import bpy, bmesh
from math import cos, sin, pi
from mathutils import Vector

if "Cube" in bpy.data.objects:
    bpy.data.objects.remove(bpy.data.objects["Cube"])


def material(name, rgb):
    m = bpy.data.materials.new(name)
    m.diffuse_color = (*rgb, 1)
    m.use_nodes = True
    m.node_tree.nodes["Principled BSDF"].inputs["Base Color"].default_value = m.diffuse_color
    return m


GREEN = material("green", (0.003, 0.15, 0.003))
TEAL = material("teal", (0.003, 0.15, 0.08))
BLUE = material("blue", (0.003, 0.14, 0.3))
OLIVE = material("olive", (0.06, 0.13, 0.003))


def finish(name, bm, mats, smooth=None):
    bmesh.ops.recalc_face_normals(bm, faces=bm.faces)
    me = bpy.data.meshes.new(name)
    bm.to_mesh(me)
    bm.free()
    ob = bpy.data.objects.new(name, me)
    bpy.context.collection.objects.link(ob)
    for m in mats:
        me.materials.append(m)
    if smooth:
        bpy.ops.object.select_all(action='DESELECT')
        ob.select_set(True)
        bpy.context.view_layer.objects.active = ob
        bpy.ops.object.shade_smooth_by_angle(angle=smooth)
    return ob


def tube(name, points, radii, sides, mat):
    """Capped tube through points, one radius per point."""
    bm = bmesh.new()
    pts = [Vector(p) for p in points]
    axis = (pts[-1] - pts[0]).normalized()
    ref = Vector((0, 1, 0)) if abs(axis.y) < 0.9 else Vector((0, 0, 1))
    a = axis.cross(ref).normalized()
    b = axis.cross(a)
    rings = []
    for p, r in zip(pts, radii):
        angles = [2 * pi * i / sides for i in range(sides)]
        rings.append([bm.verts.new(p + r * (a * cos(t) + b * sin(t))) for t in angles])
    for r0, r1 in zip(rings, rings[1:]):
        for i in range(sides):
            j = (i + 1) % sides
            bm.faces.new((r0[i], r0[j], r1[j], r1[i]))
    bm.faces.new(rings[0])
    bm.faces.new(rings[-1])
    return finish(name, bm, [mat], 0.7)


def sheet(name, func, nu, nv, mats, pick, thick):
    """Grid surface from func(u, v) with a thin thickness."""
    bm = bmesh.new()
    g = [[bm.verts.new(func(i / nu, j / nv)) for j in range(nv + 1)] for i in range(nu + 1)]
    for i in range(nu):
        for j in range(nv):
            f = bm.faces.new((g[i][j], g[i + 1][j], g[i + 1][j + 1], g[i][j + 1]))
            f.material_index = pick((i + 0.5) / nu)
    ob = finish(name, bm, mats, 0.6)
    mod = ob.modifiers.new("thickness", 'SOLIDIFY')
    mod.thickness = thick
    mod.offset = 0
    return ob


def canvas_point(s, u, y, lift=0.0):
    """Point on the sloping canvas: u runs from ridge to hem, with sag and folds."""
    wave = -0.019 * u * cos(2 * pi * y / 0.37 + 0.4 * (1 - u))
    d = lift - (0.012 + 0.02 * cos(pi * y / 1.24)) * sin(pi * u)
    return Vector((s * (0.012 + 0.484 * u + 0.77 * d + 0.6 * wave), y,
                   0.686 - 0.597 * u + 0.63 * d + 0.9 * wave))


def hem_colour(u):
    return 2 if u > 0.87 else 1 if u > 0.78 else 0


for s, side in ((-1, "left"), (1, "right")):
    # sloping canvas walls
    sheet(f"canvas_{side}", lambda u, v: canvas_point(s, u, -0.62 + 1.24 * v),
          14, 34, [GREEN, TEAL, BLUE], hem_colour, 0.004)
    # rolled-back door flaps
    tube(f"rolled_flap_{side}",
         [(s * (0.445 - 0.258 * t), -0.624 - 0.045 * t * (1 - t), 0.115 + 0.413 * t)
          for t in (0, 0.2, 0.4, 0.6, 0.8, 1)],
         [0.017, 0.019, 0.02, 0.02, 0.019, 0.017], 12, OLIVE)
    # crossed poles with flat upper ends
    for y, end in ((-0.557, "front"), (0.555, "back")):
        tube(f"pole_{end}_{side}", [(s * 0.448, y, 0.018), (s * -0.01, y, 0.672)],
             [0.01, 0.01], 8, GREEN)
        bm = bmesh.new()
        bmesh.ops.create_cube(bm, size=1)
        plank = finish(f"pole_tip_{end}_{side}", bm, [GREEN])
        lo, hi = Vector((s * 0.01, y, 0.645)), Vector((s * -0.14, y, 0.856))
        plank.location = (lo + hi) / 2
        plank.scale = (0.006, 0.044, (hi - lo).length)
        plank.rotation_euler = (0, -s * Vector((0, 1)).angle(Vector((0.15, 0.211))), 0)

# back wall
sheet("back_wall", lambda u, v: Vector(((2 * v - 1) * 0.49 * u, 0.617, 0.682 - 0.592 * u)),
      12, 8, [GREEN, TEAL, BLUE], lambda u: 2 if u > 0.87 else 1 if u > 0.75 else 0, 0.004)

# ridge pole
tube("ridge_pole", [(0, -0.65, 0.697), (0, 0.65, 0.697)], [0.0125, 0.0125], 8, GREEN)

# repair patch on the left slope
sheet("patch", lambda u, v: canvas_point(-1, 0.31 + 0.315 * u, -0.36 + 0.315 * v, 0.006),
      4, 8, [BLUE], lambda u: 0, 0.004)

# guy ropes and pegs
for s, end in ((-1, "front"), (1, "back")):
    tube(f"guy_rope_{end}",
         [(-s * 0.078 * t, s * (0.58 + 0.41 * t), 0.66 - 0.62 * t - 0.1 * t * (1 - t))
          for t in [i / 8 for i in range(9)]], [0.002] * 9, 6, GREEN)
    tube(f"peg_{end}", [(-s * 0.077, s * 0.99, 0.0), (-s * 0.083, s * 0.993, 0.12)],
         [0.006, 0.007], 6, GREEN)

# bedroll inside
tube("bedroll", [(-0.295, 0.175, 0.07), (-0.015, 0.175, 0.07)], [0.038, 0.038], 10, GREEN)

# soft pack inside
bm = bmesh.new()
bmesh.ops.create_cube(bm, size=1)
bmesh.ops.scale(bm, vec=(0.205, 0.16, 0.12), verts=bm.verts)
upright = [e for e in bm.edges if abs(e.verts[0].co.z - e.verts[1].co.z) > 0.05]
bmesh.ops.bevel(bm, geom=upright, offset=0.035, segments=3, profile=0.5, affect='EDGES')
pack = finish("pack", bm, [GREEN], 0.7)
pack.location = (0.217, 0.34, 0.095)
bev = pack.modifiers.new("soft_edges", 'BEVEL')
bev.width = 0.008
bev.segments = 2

**Your instructions:**
Show the lines from the data above that contain the string "pack".

**Solution for this exercise:**
# soft pack inside
pack = finish("pack", bm, [GREEN], 0.7)
pack.location = (0.217, 0.34, 0.095)
bev = pack.modifiers.new("soft_edges", 'BEVEL')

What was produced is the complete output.